Into The Jungle – The journey commences

So we had a day or two of meetings in Freetown and at the STEWARD office in a pleasant villa perched high above the city.  The house was on two levels; most of the offices were upstairs along with a kitchen, a small study/library area and a large meeting room with a huge wooden table in it.  Downstairs was a simple entrance; on one side a reception area and on the other some steps down to the former garage, now converted into an office space, which Kofi and I were to use.  I was interested to see that a rather grand chair and large pristine desk had been placed in it just for my use – considering I was going to be only visiting for about 12 weeks out of the next 18 months, it seemed like an excess but it was on offer so I did not refuse.  The echo was bad in here and Kofi liked to keep the AC on ice cold, so when he spoke to me in his thick Ghanaian accent it often took me a couple of times to comprehend what he was saying.


Kofi at the office

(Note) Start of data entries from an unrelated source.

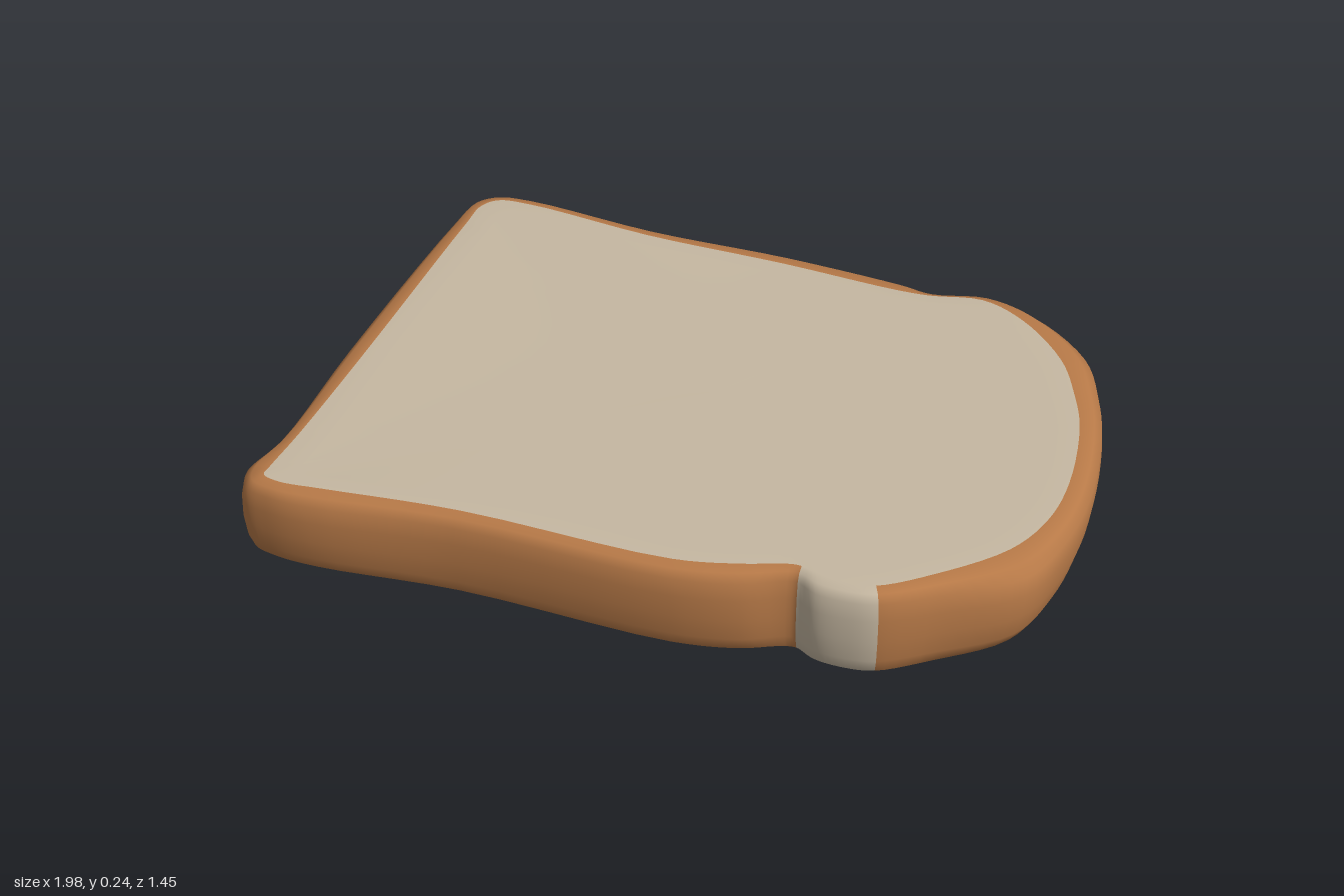
import * as THREE from 'three';

const STEPS = 5; // samples between outline points
const PATCH = [8, 11]; // outline span where the crust has torn away

// Paired points, anticlockwise seen from above: crust x, z, then crumb edge x, z
const OUTLINE = [
  [-1.0, 0.62, -0.925, 0.62], [-0.97, 0.69, -0.925, 0.65], [-0.9, 0.712, -0.88, 0.665],
  [-0.78, 0.72, -0.77, 0.66], [-0.42, 0.685, -0.42, 0.635], [0.12, 0.69, 0.11, 0.64],
  [0.28, 0.66, 0.26, 0.61], [0.375, 0.615, 0.375, 0.575], [0.4, 0.612, 0.4, 0.575],
  [0.45, 0.64, 0.45, 0.59], [0.53, 0.645, 0.52, 0.6], [0.6, 0.632, 0.58, 0.59],
  [0.73, 0.56, 0.69, 0.515], [0.91, 0.44, 0.84, 0.37], [0.97, 0.29, 0.9, 0.24],
  [0.995, 0.1, 0.92, 0.09], [0.975, -0.15, 0.9, -0.14], [0.94, -0.3, 0.86, -0.27],
  [0.87, -0.47, 0.8, -0.4], [0.7, -0.61, 0.67, -0.54], [0.56, -0.642, 0.55, -0.6],
  [0.41, -0.613, 0.41, -0.58], [0.32, -0.65, 0.32, -0.58], [0, -0.685, 0, -0.61],
  [-0.4, -0.682, -0.4, -0.625], [-0.78, -0.725, -0.77, -0.675], [-0.88, -0.715, -0.86, -0.67],
  [-0.94, -0.67, -0.895, -0.63], [-0.957, -0.55, -0.9, -0.53], [-0.975, 0.1, -0.905, 0.1],
  [-0.97, 0.5, -0.915, 0.48],
];

// Cross-section from bottom centre round the side to top centre:
// inset toward the crumb edge, height fraction, scale about the centre
const SECTION = [
  [1, 0.02, 0], [1, 0.01, 0.5], [1, 0, 0.9], [0.55, 0, 1], [0.25, 0.05, 1], [0.07, 0.2, 1],
  [0, 0.45, 1], [0.05, 0.7, 1], [0.2, 0.89, 1], [0.5, 0.975, 1], [1, 1, 1],
  [1, 0.995, 0.92], [1, 0.985, 0.5], [1, 0.98, 0],
];
const CRUST_START = 3;
const CRUST_END = 10;

function loopCurve(ix, iz) {
  const points = OUTLINE.map((p) => new THREE.Vector3(p[ix], 0, p[iz]));
  return new THREE.CatmullRomCurve3(points, true, 'centripetal');
}

function place(p, t, scale) {
  const x = p.x * scale;
  const z = p.z * scale;
  const low = 0.015 * THREE.MathUtils.clamp((0.3 - x) / 1.3, 0, 1);
  const high = 0.238 + 0.005 * x + 0.003 * Math.sin(5 * x + 1) * Math.cos(4 * z);
  // the rounded end leans outward toward the top
  const lean = 0.04 * (1 - t) * Math.max(0, (x - 0.6) / 0.4);
  return [x - lean, THREE.MathUtils.lerp(low, high, t), z];
}

export function createModel() {
  const crustMaterial = new THREE.MeshStandardMaterial({ color: 0xb87a48 });
  crustMaterial.name = 'toasted crust';
  const crumbMaterial = new THREE.MeshStandardMaterial({ color: 0xc6b8a2 });
  crumbMaterial.name = 'pale crumb';

  const count = OUTLINE.length * STEPS;
  const outer = loopCurve(0, 1);
  const inner = loopCurve(2, 3);
  const positions = [];
  for (const [inset, t, scale] of SECTION) {
    for (let i = 0; i < count; i++) {
      const p = outer.getPoint(i / count).lerp(inner.getPoint(i / count), inset);
      positions.push(...place(p, t, scale));
    }
  }

  // Sort the skin into its parts
  const parts = { bottomCrumb: [], crust: [], tornCrustPatch: [], topCrumb: [] };
  for (let r = 0; r < SECTION.length - 1; r++) {
    for (let i = 0; i < count; i++) {
      const torn = i >= PATCH[0] * STEPS && i < PATCH[1] * STEPS;
      let part = torn ? 'tornCrustPatch' : 'crust';
      if (r < CRUST_START) part = 'bottomCrumb';
      if (r >= CRUST_END) part = 'topCrumb';
      const j = (i + 1) % count;
      const a = r * count + i;
      const b = r * count + j;
      const c = b + count;
      const d = a + count;
      // rings shrunk to the centre need one triangle per step
      if (SECTION[r][2] > 0) parts[part].push(a, b, d);
      if (SECTION[r + 1][2] > 0) parts[part].push(b, c, d);
    }
  }

  // Normals are worked out on the whole skin so the seams stay smooth
  const skin = new THREE.BufferGeometry();
  skin.setAttribute('position', new THREE.Float32BufferAttribute(positions, 3));
  skin.setIndex(Object.values(parts).flat());
  skin.computeVertexNormals();

  const slice = new THREE.Group();
  slice.name = 'breadSlice';
  for (const [name, index] of Object.entries(parts)) {
    const geometry = skin.clone();
    geometry.setIndex(index);
    const mesh = new THREE.Mesh(geometry, name === 'crust' ? crustMaterial : crumbMaterial);
    mesh.name = name;
    slice.add(mesh);
  }
  return slice;
}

We obtained a pile of Leones for travel – dollars not often used out in the villages.  The exchange rate for Leone was about 4500 to the dollar.  A ten thousand Leone note was the largest denomination; just over 2 dollars.  So you can imagine for a week’s trip you ended up with a lot of currency.  Many people just carried it around in black plastic bags.  I split mine up all over my person and locked baggage and hoped I could account for it all by the end of the trip.  I was fortunate that since Kofi was living there that he could sub me if I was short, and he quite appreciated having the dollars in return as he could make use of them when he was travelling, and it saved me going through various methods, legal and illegal, to obtain local money.

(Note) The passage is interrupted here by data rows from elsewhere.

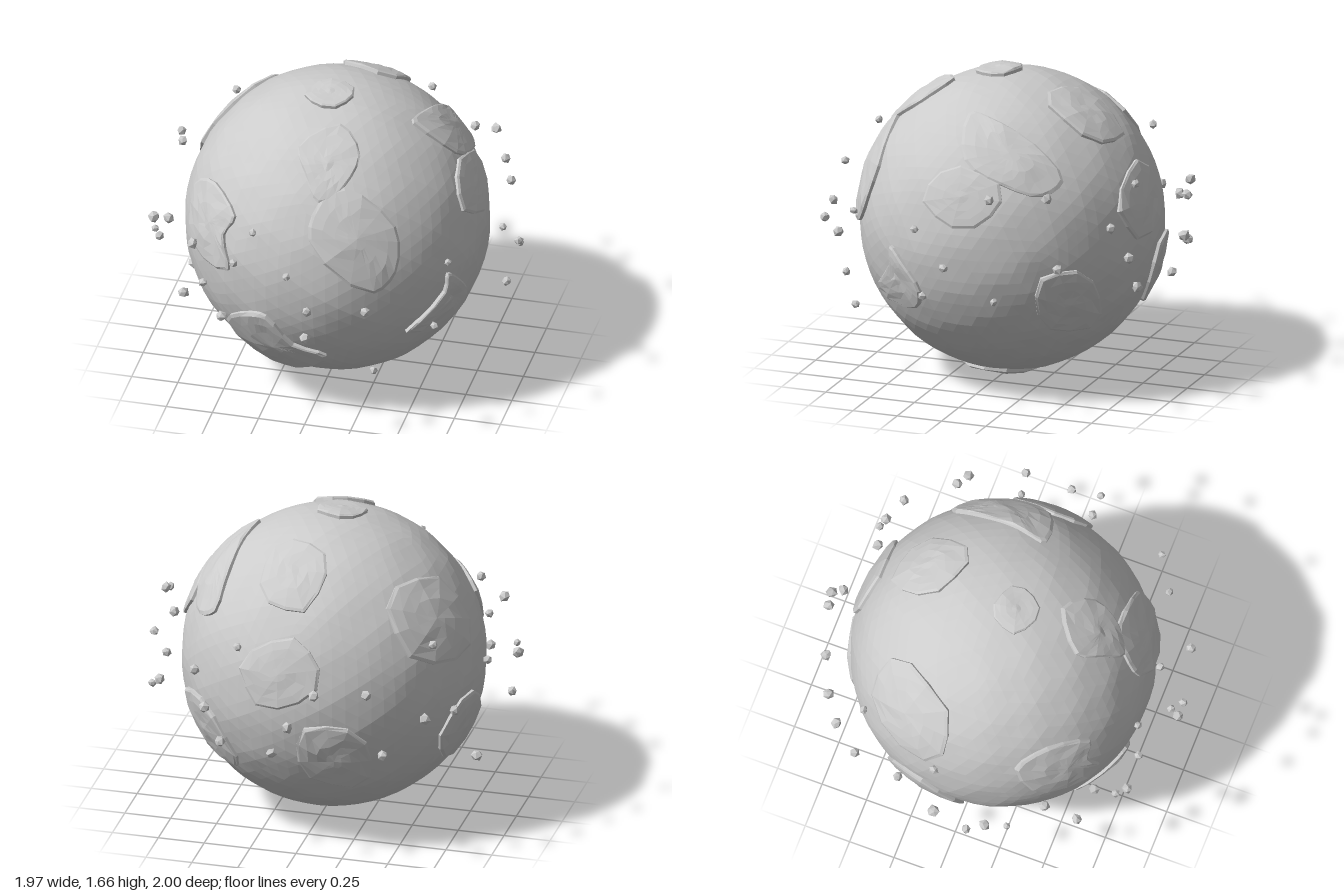
import * as THREE from 'three';

const R = 0.805;
const CENTRE = new THREE.Vector3(-0.01, 0.833, -0.01);

// Facing directions [azimuth, elevation] from which land outlines are laid out
const FRONT = [0, 0], SIDE = [90, 0], TOP = [0, 90], BOTTOM = [0, -90], BACK = [212, 24];

const material = () => new THREE.MeshStandardMaterial({ color: 0xcccccc, flatShading: true });

// Smooth bumps that depend only on direction
const bump = (d) => Math.sin(d.x * 11 + d.y * 5) * Math.sin(d.y * 13 - d.z * 4) * Math.cos(d.z * 12 + d.x * 3);

// Roundish outline: tilted ellipse with a slight wobble
function blob(u, v, ru, rv, tilt = 0) {
  return Array.from({ length: 11 }, (_, i) => {
    const a = (i / 11) * Math.PI * 2, k = 1 + 0.06 * Math.sin(i * 2.4 + u * 20);
    const x = Math.cos(a) * ru * k, y = Math.sin(a) * rv * k;
    return [u + x * Math.cos(tilt) - y * Math.sin(tilt), v + x * Math.sin(tilt) + y * Math.cos(tilt)];
  });
}

// Irregular outline: closed curve through a few anticlockwise points
function coast(...points) {
  const curve = new THREE.CatmullRomCurve3(points.map(([u, v]) => new THREE.Vector3(u, v, 0)), true);
  return curve.getPoints(points.length * 3).slice(0, -1).map((p) => [p.x, p.y]);
}

// Turns a flat outline point into a unit direction on the globe
function toDirection([az, el], [u, v]) {
  const a = THREE.MathUtils.degToRad(az), e = THREE.MathUtils.degToRad(el);
  const right = new THREE.Vector3(Math.cos(a), 0, -Math.sin(a));
  const up = new THREE.Vector3(-Math.sin(e) * Math.sin(a), Math.cos(e), -Math.sin(e) * Math.cos(a));
  const depth = Math.sqrt(Math.max(0, 0.82 ** 2 - u * u - v * v));
  return right.clone().multiplyScalar(u).addScaledVector(up, v)
    .addScaledVector(right.cross(up), depth).normalize();
}

// Raised plate: rings shrinking to the middle, plus a wall sunk into the globe
function landGeometry(facing, outline) {
  const edge = outline.map((p) => toDirection(facing, p));
  const mid = edge.reduce((s, d) => s.add(d), new THREE.Vector3()).normalize();
  const n = edge.length, positions = [], index = [];
  const put = (d, r) => positions.push(d.x * r, d.y * r, d.z * r);
  edge.forEach((d) => put(d, R - 0.02));
  const rings = [1, 0.93, 0.7, 0.45, 0.2];
  rings.forEach((t, k) => edge.forEach((e) => {
    const d = mid.clone().lerp(e, t).normalize();
    put(d, k === 0 ? R + 0.016 : R + 0.022 + 0.007 * bump(d.clone().multiplyScalar(1.6)));
  }));
  put(mid, R + 0.025);
  for (let k = 0; k < rings.length; k++) {
    for (let i = 0; i < n; i++) {
      const a = k * n + i, b = k * n + (i + 1) % n;
      index.push(a, b, b + n, a, b + n, a + n);
    }
  }
  const last = rings.length * n;
  for (let i = 0; i < n; i++) index.push(last + i, last + (i + 1) % n, last + n);
  const g = new THREE.BufferGeometry();
  g.setAttribute('position', new THREE.Float32BufferAttribute(positions, 3));
  g.setIndex(index);
  g.computeVertexNormals();
  return g;
}

// Moves each vertex along its own direction by a rule
function displace(g, rule) {
  const p = g.attributes.position, v = new THREE.Vector3();
  for (let i = 0; i < p.count; i++) {
    v.fromBufferAttribute(p, i).normalize();
    v.multiplyScalar(rule(v));
    p.setXYZ(i, v.x, v.y, v.z);
  }
  g.computeVertexNormals();
  return g;
}

export function createModel() {
  const model = new THREE.Group();
  model.name = 'planet';

  // Globe
  const globe = new THREE.Group();
  globe.name = 'globe';
  globe.position.copy(CENTRE);
  model.add(globe);
  const ocean = new THREE.Mesh(displace(new THREE.IcosahedronGeometry(R, 12), (d) => R + 0.005 * bump(d)), material());
  ocean.name = 'ocean';
  globe.add(ocean);

  // Raised lands
  const addLand = (name, facing, outline) => {
    const land = new THREE.Mesh(landGeometry(facing, outline), material());
    land.name = name;
    globe.add(land);
  };
  addLand('northFrontLand', FRONT, coast([.06, .48], [.18, .55], [.23, .66], [.09, .76], [-.1, .68], [-.03, .585]));
  addLand('frontLand', FRONT, coast([.03, .31], [.38, .01], [.48, .11], [.46, .35], [.18, .55], [.06, .48]));
  addLand('frontRightLand', FRONT, coast([-.66, .02], [-.42, .02], [-.46, .2], [-.4, .32], [-.55, .4], [-.69, .3]));
  addLand('southFrontLand', FRONT,
    coast([-.24, -.65], [-.02, -.6], [.11, -.44], [-.06, -.37], [-.2, -.19], [-.3, -.2], [-.46, -.36]));
  addLand('southLeftLand', SIDE, coast([-.56, -.31], [-.27, -.33], [-.23, -.22], [-.34, -.07], [-.42, 0], [-.43, -.11]));
  addLand('northLeftLand', SIDE,
    coast([-.02, .5], [.2, .4], [.42, .34], [.49, .4], [.315, .58], [.03, .69], [-.08, .69]));
  addLand('leftLand', SIDE, blob(0, .32, .22, .15));
  addLand('southBackLeftLand', SIDE, blob(.525, -.25, .14, .2));
  addLand('northBackLand', TOP, blob(.1, .45, .2, .17, -.8));
  addLand('northPoleLand', TOP, blob(-.02, -.08, .13, .12));
  addLand('southPoleLand', BOTTOM, blob(.06, .04, .24, .2));
  addLand('rightLand', BACK, blob(.355, .13, .27, .23, -.6));
  addLand('backLand', BACK, blob(-.48, -.05, .18, .19));
  addLand('southBackLand', BACK, blob(-.22, -.52, .23, .14, -.6));
  addLand('southRightLand', BACK, blob(.53, -.44, .2, .11, .85));

  // Belt of small angular rocks: bearings in degrees for each height
  const bands = {
    0.38: [27, 263],
    0.66: [-82, -46, -27, 3, 46, 82, 106, 156, 175, 211],
    0.84: [-76, -69, -33, 4, 22, 90, 126, 151, 181, 225, 236],
    1.02: [-57, -40, -22, -3, 51, 79, 145, 189, 206, 254],
    1.2: [-17, 104, 124, 160, 232, 265],
  };
  const belt = new THREE.Group();
  belt.name = 'rockBelt';
  model.add(belt);
  for (const [height, bearings] of Object.entries(bands)) {
    const y = Number(height), reach = 0.975 - 0.75 * (y - 0.84) ** 2;
    for (const bearing of bearings) {
      const a = THREE.MathUtils.degToRad(bearing);
      const size = 0.026 + 0.005 * Math.sin(bearing * 2.3);
      const shape = displace(new THREE.IcosahedronGeometry(size, 0),
        (d) => size * (1 + 0.25 * Math.sin(d.x * 7 + bearing) * Math.cos(d.y * 5 + d.z * 6 + bearing)));
      const rock = new THREE.Mesh(shape, material());
      rock.name = 'rock';
      rock.position.set(Math.sin(a) * reach, y, Math.cos(a) * reach);
      rock.rotation.set(bearing, bearing * 1.7, bearing * 0.6);
      belt.add(rock);
    }
  }
  return model;
}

Stephanie urged us to be checked out the Hill Valley early so Hugo and I spent a late evening sorting our bills out.  We had a reasonable breakfast and were all ready to go at 8am.  Nothing turned up.  At 8.15 we phoned Stephanie; she wondered why we had not been collected by one of the rental drives.  A few phone calls and half an hour later, Stephanie and Annie turned up with Haba in the STEWARD vehicle.  The rental driver had got lost and could not find the Hill Valley Hotel; one of the most prominent hotels in western Freetown.  We had not started and we had lost almost an hour.

We were driven not through Freetown but up the hill past the presidential palace and the US embassy to a filling station high in the hills.  Everyone else was already at this rendezvous point and we spent a few moments rejigging some of the luggage (ensuring that whichever vehicle you were in you had your own luggage in case we got separated).


All together at last and ready to roll

Into the Jungle – Lengthy Logistics

That environment, as I was soon to discover was incredible, full of surprises, and, most of all, very remote.  I had timed a three week visit with that of the USFS and many other partners, who were there to travel around the priority zones and learn what had happened in recent years.  STEWARD had been going for several years already and many prototype activities had occurred.  This current phase was a big extension.  A couple of USAID personnel from their Accra office had also turned up, and some people from the US Geological Survey who were conducting a huge mapping exercise across west Africa to look at land cover.


USGS maps

The idea was we had a couple of days in Freetown to arrange logistics and have some start up meetings, in particular with CARE International who operated many projects in the area we were to traverse.  Then we would go in a convoy of four vehicles to Makeni in central Sierra Leone for a meeting with another project funded by the World Bank that was working in the area, then head north to the zone itself.

The logistics would have been difficult even if we had been a small party, but there were about twenty people involved in this trip, and we were not all staying together.  Hugo had to return to the UK early, so would only be with us about 3 days on the Sierra Leone side.  One of the USGS guys and myself and my new found Thomson Reuters colleague, Kofi, were to travel back to Freetown a day later after having made a short trip onto the Guinea side.  Then the others were going to travel the length of Guinea to the other area before driving down to Monrovia and flying out from Liberia.

A whole load of issues came up; the main one for me being that my VisitSierraLeone visa was a single entry one; if I got in to Guinea and then attempted to re-enter Sierra Leone it would be probable that it would be refused.  Others had no Guinea visas; so one of the office staff spent the next day or two at various embassies around Freetown trying to get the right stamps.

The project currently had only one up country vehicle, so three others had to be hired from a local firm, along with drivers.  The two USFS staff temporarily running the project – Stephanie and Annie, had to arrange a lot of the fuel, water, food and currency, as well as the documentation to allow vehicles across all the borders.  I was glad to be treated like a VIP guest and they just had to tell me when to be where and what to bring.